Royster: I started out a little naïve because I’d never published with a trade publisher before or worked with an agent. So I began the process by looking at the books I admired the most, and reading the acknowledgments to find out agents, and paying attention to what new developments were happening in publishing by reading Poets and Writers and the LA Review of Books and listening to podcasts like Lit Hub Radio. And I chatted a lot with my creative writing friends and colleagues. I knew that I wanted a publisher who would not push me to to exaggerate conflicts for drama, who weren’t interested only in “trauma porn” and that would honor my voice and delicacy of writing about things that are so personal. I also was excited to find a publisher who really appreciated my own literary style, my interest in playing with form a little, and that were open to bringing in queer theory and African American writers and thinkers as part of the story. My own thinking about Queer Motherhood and Black Resistance is really shaped by the theorists and writers who I’ve been reading and teaching for decades. And the publishers trusted me to include these thinkers in ways that could be accessible and still feel personal.
February is Black History Month and now March is Women’s History Month. What is your view of these months in terms of their value and importance in helping us understand and apply intersectionality?

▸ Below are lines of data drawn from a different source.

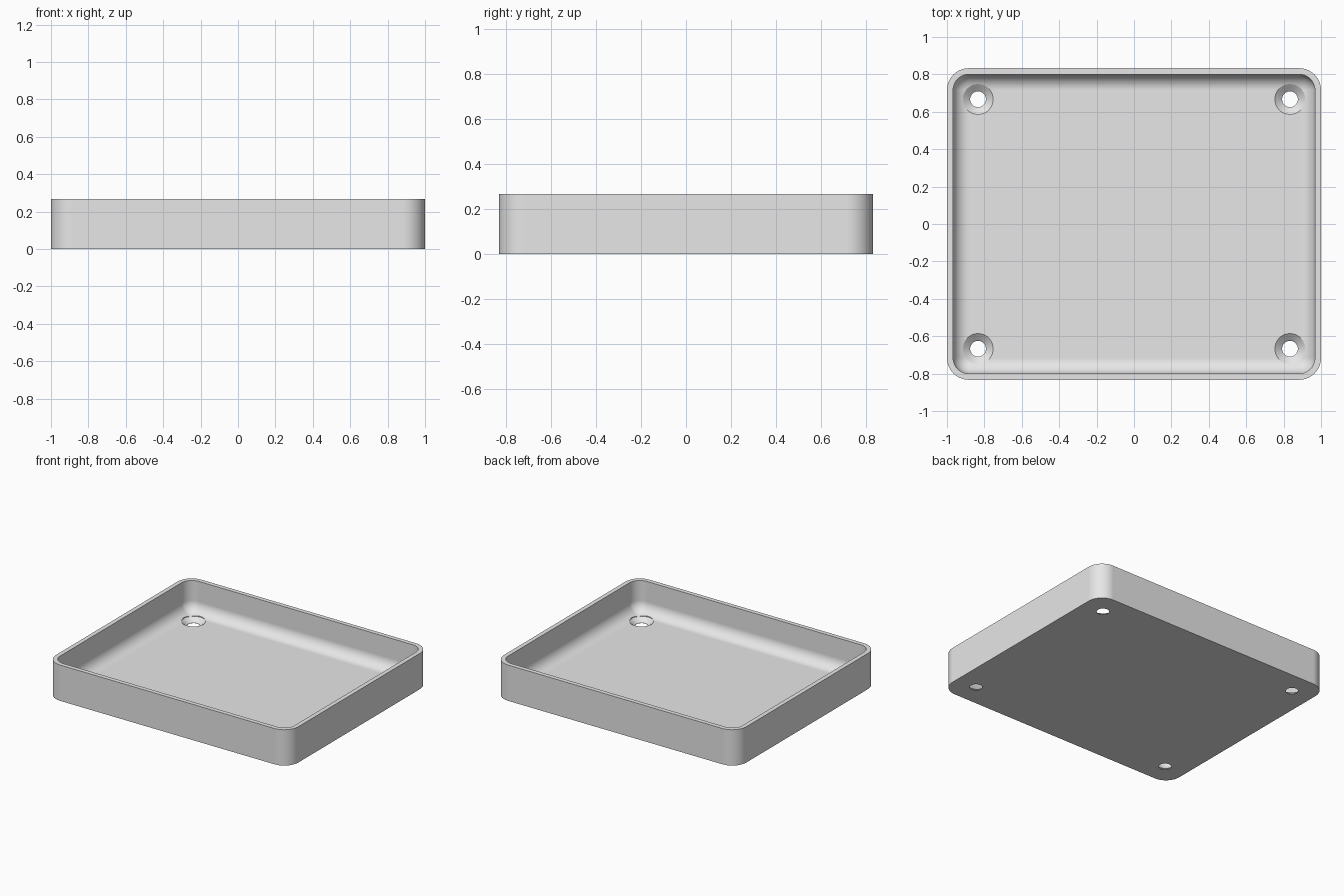
import bpy, bmesh, math

cube = bpy.data.objects.get("Cube")
if cube:
    bpy.data.objects.remove(cube)

HALF_X, HALF_Y, HEIGHT = 1.0, 0.833, 0.267
CORNER, WALL, STEPS = 0.117, 0.033, 14
FILLET = CORNER - WALL

grey = bpy.data.materials.new("light grey")
grey.use_nodes = True
grey.diffuse_color = (0.8, 0.8, 0.8, 1)
grey.node_tree.nodes["Principled BSDF"].inputs["Base Color"].default_value = (0.8, 0.8, 0.8, 1)


def make_object(name, bm):
    bmesh.ops.recalc_face_normals(bm, faces=bm.faces)
    mesh = bpy.data.meshes.new(name)
    bm.to_mesh(mesh)
    bm.free()
    mesh.materials.append(grey)
    obj = bpy.data.objects.new(name, mesh)
    bpy.context.collection.objects.link(obj)
    return obj


def loft(bm, rings):
    """Skin a stack of point rings and close both ends."""
    loops = [[bm.verts.new(p) for p in ring] for ring in rings]
    for a, b in zip(loops, loops[1:]):
        for i in range(len(a)):
            j = (i + 1) % len(a)
            bm.faces.new((a[i], a[j], b[j], b[i]))
    bm.faces.new(loops[0])
    bm.faces.new(loops[-1])


def rounded_rect(inset, z):
    r = max(CORNER - inset, 0)
    points = []
    for quarter, (sx, sy) in enumerate(((1, 1), (-1, 1), (-1, -1), (1, -1))):
        for k in range(STEPS + 1):
            a = (quarter + k / STEPS) * math.pi / 2
            points.append((sx * (HALF_X - CORNER) + r * math.cos(a),
                           sy * (HALF_Y - CORNER) + r * math.sin(a), z))
    return points


# Tray: outer wall, flat rim, inner wall and rounded floor edge
profile = [(0, 0), (0, HEIGHT), (WALL, HEIGHT)]
for k in range(STEPS + 1):
    a = k / STEPS * math.pi / 2
    profile.append((WALL + FILLET * (1 - math.cos(a)),
                    WALL + FILLET * (1 - math.sin(a))))
bm = bmesh.new()
loft(bm, [rounded_rect(inset, z) for inset, z in profile])
bmesh.ops.remove_doubles(bm, verts=bm.verts, dist=1e-5)
tray = make_object("tray", bm)

# Countersunk screw holes near the corners
bm = bmesh.new()
for sx in (-1, 1):
    for sy in (-1, 1):
        loft(bm, [[(sx * 0.834 + r * math.cos(t * math.tau / 48),
                    sy * 0.667 + r * math.sin(t * math.tau / 48), z)
                   for t in range(48)]
                  for r, z in ((0.042, -0.05), (0.042, 0.002), (0.081, WALL), (0.081, 0.2))])
cutter = make_object("screw_hole_cutter", bm)
cutter.hide_render = True

bpy.ops.object.select_all(action='DESELECT')
bpy.context.view_layer.objects.active = tray
tray.select_set(True)
cut = tray.modifiers.new("screw_holes", 'BOOLEAN')
cut.operation = 'DIFFERENCE'
cut.solver = 'EXACT'
cut.object = cutter
bpy.ops.object.modifier_apply(modifier=cut.name)
bpy.data.objects.remove(cutter)

# Smooth curves with crisp rims and level flats
bpy.ops.object.shade_smooth_by_angle(angle=math.radians(30))
weighted = tray.modifiers.new("level_flats", 'WEIGHTED_NORMAL')
weighted.keep_sharp = True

Royster: Both of these months are important as a ritual of recognizing the contributions of Black folks and of women (and I’ll add the importance of May as Asian American heritage Month, June as Pride month, October as Latino Heritage Month and November as Native American Heritage Month). They’re really busy times for writers of color, women and LGBTQ writers—and where our expertise is respected–even though many of us , like me, share overlapping and intersectional identities. I think we still need them, but I hope that these different identity months are temporary solutions, and that our culture will evolve to be more intersectional, where all voices truly matter and don’t have to be “raised up” according to the calendar. But I think that these months can be moments that we set aside to really recognize one another’s achievements and social contributions, and for those of us whose identities are “hailed” by these months, they can be a time to celebrate as well as reflect. We’re still at the point where it is pure joy to go into Target with my daughter and find clothing and housewares by Black designers, or to go online and find multiple events in my city about the histories of Feminists of Color, or lists of books by Latinx or Native Writers you should know. But I think one of the things that we should project is that these history months remain about education, celebration, reflection and social transformation, and not just the marketplace. We still need to build and protect the archives of our histories and to make accessible.